If you’ve ever fantasized about controlling the fate of humankind using a video game, the Marian Koshland Science Museum will fulfill your mad-scientist vision. With exhibits that allow you to spread or cure infectious diseases with a button or prevent climate change via touch screen, Koshland provides the kind of interactives that encourage personal engagement. The space is small, but the exhibits offer tremendous depth. You could easily spend a couple of hours here and not realize how much time has passed. The museum, closed while a new global warming exhibit is installed, will reopen to the public Thursday.

You’re a lifesaver: In an activity in the Infectious Disease exhibit, you select a tuberculosis patient on a screen and determine the number of doses of antibiotic treatments to give him. Slide the screen along a bar to see how the number of doses affects the patient’s well-being and the amount of bacteria left in his system. The power to cure him is in your hands: You decide if you want to keep giving antibiotics.
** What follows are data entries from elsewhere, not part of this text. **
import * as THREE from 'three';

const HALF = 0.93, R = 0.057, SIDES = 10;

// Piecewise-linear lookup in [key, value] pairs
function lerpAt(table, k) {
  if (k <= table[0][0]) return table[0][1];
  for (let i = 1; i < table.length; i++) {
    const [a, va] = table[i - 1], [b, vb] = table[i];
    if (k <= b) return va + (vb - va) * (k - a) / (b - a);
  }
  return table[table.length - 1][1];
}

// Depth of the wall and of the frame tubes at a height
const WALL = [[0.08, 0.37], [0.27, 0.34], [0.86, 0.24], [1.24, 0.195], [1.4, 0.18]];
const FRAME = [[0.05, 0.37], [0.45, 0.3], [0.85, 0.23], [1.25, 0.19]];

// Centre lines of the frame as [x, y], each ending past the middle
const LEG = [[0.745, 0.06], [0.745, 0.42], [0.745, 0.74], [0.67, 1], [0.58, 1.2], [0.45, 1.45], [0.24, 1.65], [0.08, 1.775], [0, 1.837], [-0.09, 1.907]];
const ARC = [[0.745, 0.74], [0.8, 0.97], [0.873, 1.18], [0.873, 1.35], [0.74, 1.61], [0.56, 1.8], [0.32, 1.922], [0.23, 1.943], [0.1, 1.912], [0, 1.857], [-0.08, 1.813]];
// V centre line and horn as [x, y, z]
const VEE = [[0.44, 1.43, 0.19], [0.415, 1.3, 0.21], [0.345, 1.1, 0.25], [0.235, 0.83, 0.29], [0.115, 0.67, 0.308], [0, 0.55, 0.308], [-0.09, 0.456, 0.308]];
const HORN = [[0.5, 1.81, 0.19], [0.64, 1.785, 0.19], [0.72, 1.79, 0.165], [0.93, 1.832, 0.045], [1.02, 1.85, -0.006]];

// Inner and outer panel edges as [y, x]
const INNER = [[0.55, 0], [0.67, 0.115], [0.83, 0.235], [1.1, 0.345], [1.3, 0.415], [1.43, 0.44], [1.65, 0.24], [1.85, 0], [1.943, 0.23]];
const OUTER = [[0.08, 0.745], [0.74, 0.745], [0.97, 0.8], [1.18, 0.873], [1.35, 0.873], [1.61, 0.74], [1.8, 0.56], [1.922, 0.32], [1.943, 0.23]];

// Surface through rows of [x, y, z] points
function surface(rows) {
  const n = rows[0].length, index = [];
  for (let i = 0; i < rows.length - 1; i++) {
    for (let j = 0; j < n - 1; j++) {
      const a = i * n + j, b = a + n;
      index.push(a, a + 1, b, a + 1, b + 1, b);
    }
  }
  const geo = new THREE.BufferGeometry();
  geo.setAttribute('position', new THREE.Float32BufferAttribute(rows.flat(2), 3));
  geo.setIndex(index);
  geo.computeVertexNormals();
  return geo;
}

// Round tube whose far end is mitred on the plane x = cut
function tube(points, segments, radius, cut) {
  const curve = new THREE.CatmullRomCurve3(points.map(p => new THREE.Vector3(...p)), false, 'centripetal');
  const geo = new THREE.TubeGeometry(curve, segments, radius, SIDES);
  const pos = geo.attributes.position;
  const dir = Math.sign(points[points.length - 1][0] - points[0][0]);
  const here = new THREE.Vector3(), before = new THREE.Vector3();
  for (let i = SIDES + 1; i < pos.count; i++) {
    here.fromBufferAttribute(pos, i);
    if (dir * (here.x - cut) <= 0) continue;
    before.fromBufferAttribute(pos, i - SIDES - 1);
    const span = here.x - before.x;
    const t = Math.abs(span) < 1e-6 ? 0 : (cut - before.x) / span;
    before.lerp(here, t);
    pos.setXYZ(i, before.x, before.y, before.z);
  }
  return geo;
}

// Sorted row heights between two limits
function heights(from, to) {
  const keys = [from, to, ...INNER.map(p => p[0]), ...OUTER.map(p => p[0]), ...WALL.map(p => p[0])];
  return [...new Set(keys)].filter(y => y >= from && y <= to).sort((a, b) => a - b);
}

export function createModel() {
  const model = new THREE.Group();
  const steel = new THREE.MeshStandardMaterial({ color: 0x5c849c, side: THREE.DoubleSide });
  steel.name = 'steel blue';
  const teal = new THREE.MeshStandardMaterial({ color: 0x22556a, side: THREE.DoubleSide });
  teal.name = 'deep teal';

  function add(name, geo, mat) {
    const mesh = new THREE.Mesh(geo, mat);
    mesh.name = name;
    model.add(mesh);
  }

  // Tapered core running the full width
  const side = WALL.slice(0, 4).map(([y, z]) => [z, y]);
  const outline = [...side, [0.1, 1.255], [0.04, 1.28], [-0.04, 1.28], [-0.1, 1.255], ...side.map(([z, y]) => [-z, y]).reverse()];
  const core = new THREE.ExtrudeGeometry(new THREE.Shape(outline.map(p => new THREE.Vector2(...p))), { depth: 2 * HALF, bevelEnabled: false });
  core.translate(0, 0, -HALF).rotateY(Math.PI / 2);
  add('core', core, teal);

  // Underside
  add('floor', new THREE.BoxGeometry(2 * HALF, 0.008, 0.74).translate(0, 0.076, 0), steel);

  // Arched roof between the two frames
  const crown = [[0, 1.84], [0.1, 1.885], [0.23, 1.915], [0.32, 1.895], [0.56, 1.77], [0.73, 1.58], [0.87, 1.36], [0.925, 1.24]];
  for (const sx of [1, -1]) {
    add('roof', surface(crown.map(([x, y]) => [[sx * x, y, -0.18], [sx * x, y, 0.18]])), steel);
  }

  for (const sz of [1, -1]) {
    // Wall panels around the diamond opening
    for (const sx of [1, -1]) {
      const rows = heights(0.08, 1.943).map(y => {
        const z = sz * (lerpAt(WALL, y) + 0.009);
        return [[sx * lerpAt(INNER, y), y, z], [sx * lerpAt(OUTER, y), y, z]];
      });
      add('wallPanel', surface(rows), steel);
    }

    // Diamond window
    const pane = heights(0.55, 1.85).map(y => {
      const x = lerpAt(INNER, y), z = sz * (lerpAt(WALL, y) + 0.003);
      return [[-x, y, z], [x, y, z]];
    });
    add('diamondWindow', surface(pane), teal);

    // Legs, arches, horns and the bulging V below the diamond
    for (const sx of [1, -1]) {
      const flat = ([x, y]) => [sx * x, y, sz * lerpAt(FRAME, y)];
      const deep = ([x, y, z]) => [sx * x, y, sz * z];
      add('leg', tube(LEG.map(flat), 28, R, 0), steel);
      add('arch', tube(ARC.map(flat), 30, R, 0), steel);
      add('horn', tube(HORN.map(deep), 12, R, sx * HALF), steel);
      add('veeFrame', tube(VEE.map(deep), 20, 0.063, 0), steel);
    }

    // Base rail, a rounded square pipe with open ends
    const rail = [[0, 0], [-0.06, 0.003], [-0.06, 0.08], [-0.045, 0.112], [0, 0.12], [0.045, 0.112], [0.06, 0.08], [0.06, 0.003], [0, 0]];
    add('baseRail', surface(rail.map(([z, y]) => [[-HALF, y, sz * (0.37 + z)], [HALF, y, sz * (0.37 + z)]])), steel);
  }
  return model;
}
Catch the fever: In another Infectious Disease installation, you’re given the authority to determine the fate of the world’s children. (It’s really the little things . . . .) As health commissioner, you choose how many children to vaccinate against the measles and influenza, then watch the illness spread. For anyone born in post-vaccination America, it is incredible to witness how these illnesses could swallow populations whole in a matter of months.

On the bright side: Lights at Night allows visitors to compare images of the world — illuminated to represent how much electricity was used in any given location — from 1993, 1997 and 2003. The map can be used to tell history through electricity. Watch the lights go out as the Soviet Union collapses, see them dim in Ukraine in 1997 because of the economic depression, watch cities become more energy-efficient by 2003. Zoom in on your home town to see how much energy you consumed. You also can access this exhibit at home from Koshland’s Web site.

Don’t drink the water: A section on the impact of public-health measures on mortality rates will remind you of just how rare access to basic sanitation is. More than 1 billion people worldwide still have no access to clean water, and 2.6 billion lack basic sanitation.

Like a heat wave: The Earth Lab, which will be open for the first time Thursday, focuses on climate change. Visitors can explore ways to combat global warming while being consistent with your values — so if you, say, couldn’t care less about animals but strongly support oil independence, you can exercise those beliefs in the lab. Four touch screens will enable multiple visitors to play at once, allowing for side-by-side comparisons and some good competition.

Marian Koshland Science Museum

525 E St. NW. Open 10a.m.-6 p.m.daily except Tuesday; $5 admission, $3 for students, seniors and active military. 202-334-1201. www.koshland-science-museum.org.